After the gateway have been created, all you need to do is to download a script to configure your gateway device. In this case, as I´m running a Windows Server 2016 TP3 I´ll have to pick the Server 2012 R2 option. Click “Download VPN Device Script” to the right.
Once the script has been downloaded, copy the file to your server and rename it with the extension “.ps1” to make it a Powershell script. Go to your server and run the script which may take somewhere between 2-7 minutes based on the performance of your server. I have had some trouble with the line of the script that should restart the Remote Access service so I removed the line before running the script. After a manual restart of the service, I was able to connect the VPN to the Azure gateway with some Powershell commands seen below.
In an elevated Powershell console, start by importing the module needed with the command “Import-Module RemoteAccess” followed by the command “Connect-VPNS2SInterface –Name “your IP”. The correct command can be found at the bottom of the script.
The last step is to verify that we´re really connected with the command “Get-VPNS2SInterface”.
Now go back to the Azure portal where you see the gateway and click Connect at the bottom pane.
You will after a short while see this instead and we´re now connected and the on-prem servers can start communicating with the Azure VM´s.
Note that the Azure VM TBSM01 seen above has the IP 172.16.3.36 and remember the 172.16.0.60 internal IP of the gateway server. As you can see, the communication works prefectly J.
And lastly to show you that I can connect from another server on-prem cross-subnets, below you can see me initiaing a remote desktop connection from my SCOM server TBOM01 to the “soon-to-be” Service Manager server.
Information on the different gateway types and levels
When dealing with these kind of things as VPN tunnels in Azure, there are some limitations to be aware of. The tunnel I´ve created in this post is a Basic tunnel, the others need to be created through Powershell. As I mentioned in the beginning of the post, I´m on a 100/100 Mbit/s internet connection, which means that I can practically (I get around 95 Mbit/s upwards) almost maximize both the Basic and Standard gateways in that matter. What you can also see is that Basic can´t coexist with Express route.

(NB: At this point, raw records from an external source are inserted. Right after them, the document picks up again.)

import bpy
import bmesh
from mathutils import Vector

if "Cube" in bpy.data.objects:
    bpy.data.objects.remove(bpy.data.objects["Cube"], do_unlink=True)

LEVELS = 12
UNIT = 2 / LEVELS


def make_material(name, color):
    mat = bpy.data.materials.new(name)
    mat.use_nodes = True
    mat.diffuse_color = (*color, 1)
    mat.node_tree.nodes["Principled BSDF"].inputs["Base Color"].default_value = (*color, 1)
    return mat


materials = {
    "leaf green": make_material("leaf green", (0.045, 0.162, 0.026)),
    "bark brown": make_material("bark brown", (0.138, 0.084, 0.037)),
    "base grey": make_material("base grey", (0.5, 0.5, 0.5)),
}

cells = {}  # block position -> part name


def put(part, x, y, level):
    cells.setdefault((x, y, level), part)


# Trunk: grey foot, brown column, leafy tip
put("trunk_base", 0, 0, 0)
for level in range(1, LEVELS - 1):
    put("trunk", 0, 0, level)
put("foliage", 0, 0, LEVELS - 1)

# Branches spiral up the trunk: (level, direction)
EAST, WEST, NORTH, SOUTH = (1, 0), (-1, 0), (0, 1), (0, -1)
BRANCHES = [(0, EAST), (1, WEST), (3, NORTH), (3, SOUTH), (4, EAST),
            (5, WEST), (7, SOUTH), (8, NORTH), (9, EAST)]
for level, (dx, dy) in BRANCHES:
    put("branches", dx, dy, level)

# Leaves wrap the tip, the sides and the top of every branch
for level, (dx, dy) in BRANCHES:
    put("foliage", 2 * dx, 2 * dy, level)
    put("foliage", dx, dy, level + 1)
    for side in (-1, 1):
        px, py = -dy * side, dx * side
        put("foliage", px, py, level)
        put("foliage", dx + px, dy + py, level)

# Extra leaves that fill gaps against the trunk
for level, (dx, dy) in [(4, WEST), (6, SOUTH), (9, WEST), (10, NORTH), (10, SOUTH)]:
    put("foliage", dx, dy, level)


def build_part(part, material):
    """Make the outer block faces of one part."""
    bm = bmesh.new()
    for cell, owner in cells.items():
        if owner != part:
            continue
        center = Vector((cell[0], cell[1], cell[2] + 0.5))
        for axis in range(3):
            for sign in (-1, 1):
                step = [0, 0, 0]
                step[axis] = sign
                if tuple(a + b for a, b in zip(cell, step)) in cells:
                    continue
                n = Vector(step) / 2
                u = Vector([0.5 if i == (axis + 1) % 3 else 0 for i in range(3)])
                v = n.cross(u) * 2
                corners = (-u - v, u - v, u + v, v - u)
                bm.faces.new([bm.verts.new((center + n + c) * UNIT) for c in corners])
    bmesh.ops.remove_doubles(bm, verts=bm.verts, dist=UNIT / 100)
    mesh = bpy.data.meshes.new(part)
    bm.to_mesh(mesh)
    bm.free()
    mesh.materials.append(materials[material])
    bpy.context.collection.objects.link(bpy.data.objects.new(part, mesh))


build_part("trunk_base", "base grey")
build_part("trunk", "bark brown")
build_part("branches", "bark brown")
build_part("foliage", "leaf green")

|SKU||VPN GATEWAY AND EXPRESSROUTE COEXIST||EXPRESSROUTE GATEWAY THROUGHPUT||VPN GATEWAY THROUGHPUT||VPN GATEWAY MAX IPSEC TUNNELS|

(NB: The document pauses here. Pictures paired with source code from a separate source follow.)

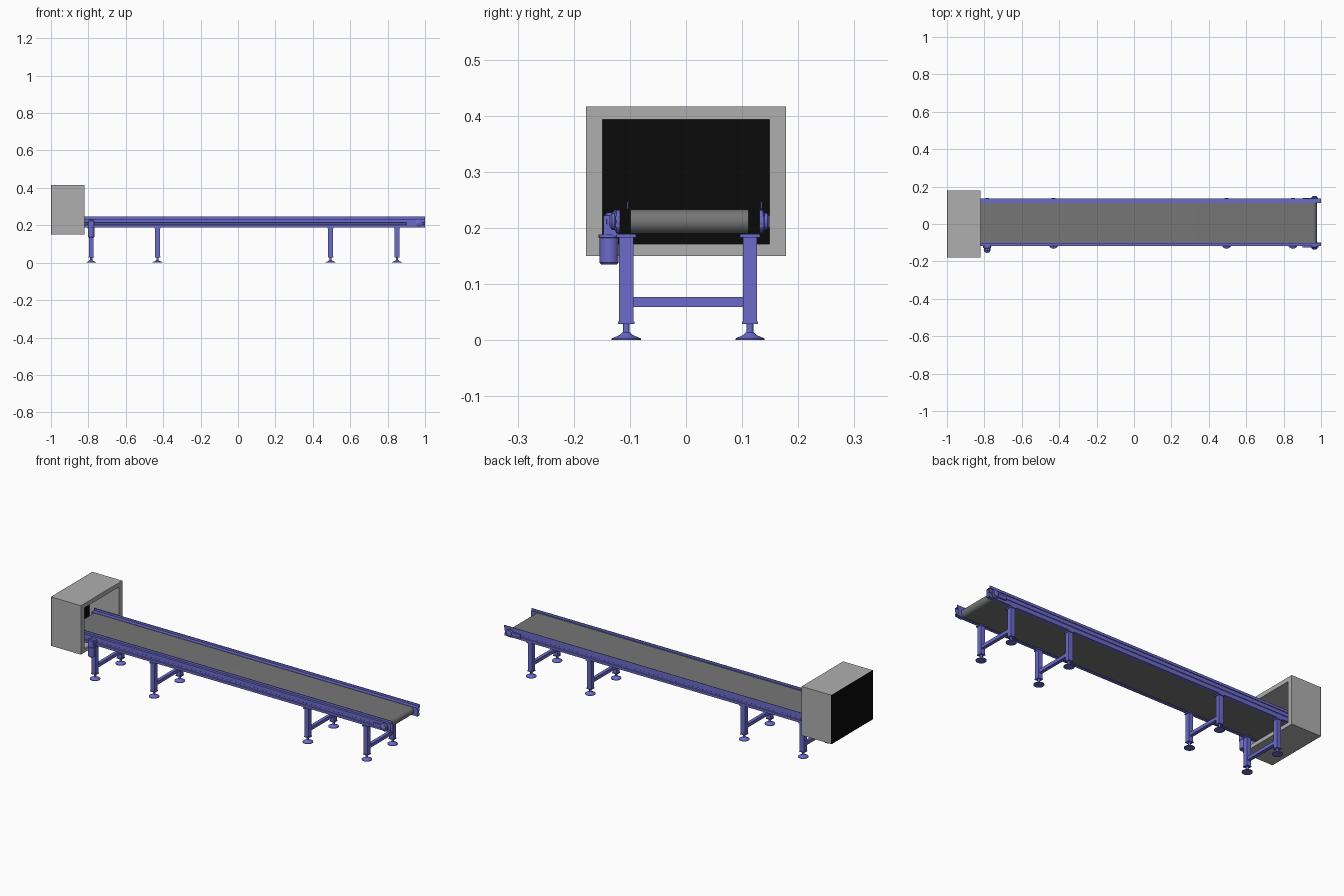
import bpy, bmesh, math
from mathutils import Matrix, Vector

if "Cube" in bpy.data.objects:
    bpy.data.objects.remove(bpy.data.objects["Cube"])


def material(name, rgb):
    m = bpy.data.materials.new(name)
    m.diffuse_color = (*rgb, 1)
    m.use_nodes = True
    m.node_tree.nodes["Principled BSDF"].inputs["Base Color"].default_value = m.diffuse_color
    return m


BLUE = material("frame blue", (0.147, 0.147, 0.60))
GREY = material("housing grey", (0.43, 0.43, 0.43))
BELT = material("belt grey", (0.18, 0.18, 0.18))
BLACK = material("panel black", (0.003, 0.003, 0.003))


def finish(bm, name, mat, smooth=False):
    bmesh.ops.recalc_face_normals(bm, faces=bm.faces)
    me = bpy.data.meshes.new(name)
    bm.to_mesh(me)
    bm.free()
    me.materials.append(mat)
    ob = bpy.data.objects.new(name, me)
    bpy.context.collection.objects.link(ob)
    if smooth:
        bpy.ops.object.select_all(action='DESELECT')
        ob.select_set(True)
        bpy.context.view_layer.objects.active = ob
        bpy.ops.object.shade_smooth_by_angle(angle=math.radians(35))
    return ob


def box(name, mat, x0, x1, y0, y1, z0, z1):
    bm = bmesh.new()
    bmesh.ops.create_cube(bm, size=1)
    for v in bm.verts:
        v.co = Vector(((x0 + x1) / 2 + v.co.x * (x1 - x0),
                       (y0 + y1) / 2 + v.co.y * (y1 - y0),
                       (z0 + z1) / 2 + v.co.z * (z1 - z0)))
    return finish(bm, name, mat)


def lathe(name, mat, centre, profile, axis='Z', n=24):
    """Stack of (radius, height) rings around an axis, capped at both ends."""
    rot = Matrix.Rotation(math.radians(-90), 4, 'X') if axis == 'Y' else Matrix()
    bm = bmesh.new()
    rings = []
    for r, h in profile:
        rings.append([bm.verts.new(Vector(centre) + rot @ Vector((
            r * math.cos(2 * math.pi * i / n), r * math.sin(2 * math.pi * i / n), h)))
            for i in range(n)])
    for a, b in zip(rings, rings[1:]):
        for i in range(n):
            bm.faces.new((a[i], a[(i + 1) % n], b[(i + 1) % n], b[i]))
    bm.faces.new(rings[0])
    bm.faces.new(rings[-1])
    return finish(bm, name, mat, True)


def sweep_x(name, mat, pts, x0, x1, closed=True):
    """Thin open-ended section of (y, z) points drawn out along x."""
    bm = bmesh.new()
    a = [bm.verts.new((x0, y, z)) for y, z in pts]
    b = [bm.verts.new((x1, y, z)) for y, z in pts]
    for i in range(len(pts) if closed else len(pts) - 1):
        j = (i + 1) % len(pts)
        bm.faces.new((a[i], a[j], b[j], b[i]))
    return finish(bm, name, mat)


# Tunnel housing: four walls and a black back
XB, XF = -1.0, -0.82
box("housing_top", GREY, XB + .002, XF, -.178, .178, .393, .416)
box("housing_bottom", GREY, XB + .002, XF, -.178, .178, .15, .171)
box("housing_wall_front", GREY, XB + .002, XF, -.178, -.149, .171, .393)
box("housing_wall_back", GREY, XB + .002, XF, .149, .178, .171, .393)
box("housing_back_panel", BLACK, XB, XB + .002, -.178, .178, .15, .416)

# Side rails: hollow grooved section with an upright guide fin
X0, X1 = -0.96, 1.0
for side, inner, sgn, fin in (("front", -.099, -1, -.104), ("back", .112, 1, .134)):
    section = [(0, .189), (.019, .189), (.019, .202), (.016, .204), (.016, .213),
               (.019, .215), (.019, .235), (0, .235)]
    sweep_x("rail_" + side, BLUE, [(inner + sgn * u, z) for u, z in section], X0, X1)
    box("guide_fin_" + side, BLUE, X0, X1, fin - .0012, fin + .0012, .234, .247)
    if side == "back":
        box("fin_ledge", BLUE, X0, X1, .129, .1352, .2335, .235)

# Belt loop around the two end rollers
bm = bmesh.new()
zc, r, xa, xb = .2115, .0215, -.935, .957
loop = [(xb + r * math.sin(t), zc + r * math.cos(t))
        for t in (math.pi * i / 16 for i in range(17))]
loop += [(xa - r * math.sin(t), zc - r * math.cos(t))
         for t in (math.pi * i / 16 for i in range(17))]
lo = [bm.verts.new((x, -.0985, z)) for x, z in loop]
hi = [bm.verts.new((x, .1115, z)) for x, z in loop]
for i in range(len(loop)):
    j = (i + 1) % len(loop)
    bm.faces.new((lo[i], lo[j], hi[j], hi[i]))
bm.faces.new(lo)
bm.faces.new(hi)
finish(bm, "belt", BELT, True)

# Legs with plates and levelling feet, paired by a cross beam
for k, x in enumerate((-.785, -.43, .495, .85)):
    for side, y in (("front", -.1065), ("back", .114)):
        tag = f"{side}_{k + 1}"
        box("leg_" + tag, BLUE, x - .0125, x + .0125, y - .0125, y + .0125, .032, .184)
        box("leg_top_plate_" + tag, BLUE, x - .0165, x + .0165, y - .0175, y + .0175, .183, .189)
        box("leg_base_plate_" + tag, BLUE, x - .0145, x + .0145, y - .0145, y + .0145, .029, .033)
        lathe("foot_" + tag, BLUE, (x, y, 0),
              [(.026, 0), (.026, .003), (.012, .009), (.008, .013), (.006, .014), (.006, .03)])
    box(f"cross_beam_{k + 1}", BLUE, x - .009, x + .009, -.095, .102, .059, .077)

# End bearings with tensioner blocks at the discharge end
for side, y, s in (("front", -.118, -1), ("back", .131, 1)):
    lathe("bearing_" + side, BLUE, (.965, y, .2115),
          [(.021, 0), (.021, s * .006), (.015, s * .009), (.015, s * .014), (.009, s * .018)], 'Y')
    ya, yb = sorted((y, y + s * .008))
    box("tensioner_" + side, BLUE, .90, .985, ya, yb, .202, .221)

# Drive: bearing, gearbox and motor hanging below the rail
lathe("drive_bearing", BLUE, (-.785, -.118, .2115),
      [(.021, 0), (.021, -.010), (.016, -.013), (.016, -.023), (.010, -.028)], 'Y')
box("gearbox", BLUE, -.80, -.77, -.147, -.119, .185, .222)
lathe("motor", BLUE, (-.785, -.137, 0),
      [(.014, .135), (.017, .138), (.017, .182), (.0185, .183), (.0185, .188)])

|Basic||No||500 Mbps||100 Mbps||10|
|Standard||Yes||1000 Mbps||100 Mbps||10|
|High Performance||Yes||2000 Mbps||200 Mbps||30|
The difference between Static and Dynamic routing gateways
A static routing gateway is a policy-based VPN that encrypt and direct packets through IPSec tunnels based on address prefixes between the on-prem network and the Azure virtual network (VNET). The policy is usually an access list inside the VPN configuration.
A dynamic routing gateway relies solely on routing and uses routes when forwarding IP packets into the correct tunnel. The tunnel interface then encrypt the packet on its way in to the tunnel and decrypts it on its way out of the tunnel.
If you want something faster, even more secure and the lowest latency, you should consider the expressroute option instead or as well.
To find out more on the different types including Expressroute, check the Azure VPN Gateway FAQ.
As I´ve shown here, running on max capacity isn’t the same anymore as having to buy additional hardware. With this solution, I´m able to keep expanding my lab environment up in Azure and from now on I can deploy as many VM´s as I want (at least until I run out of money).
If you like what you see and have any questions popping up, leave a comment below.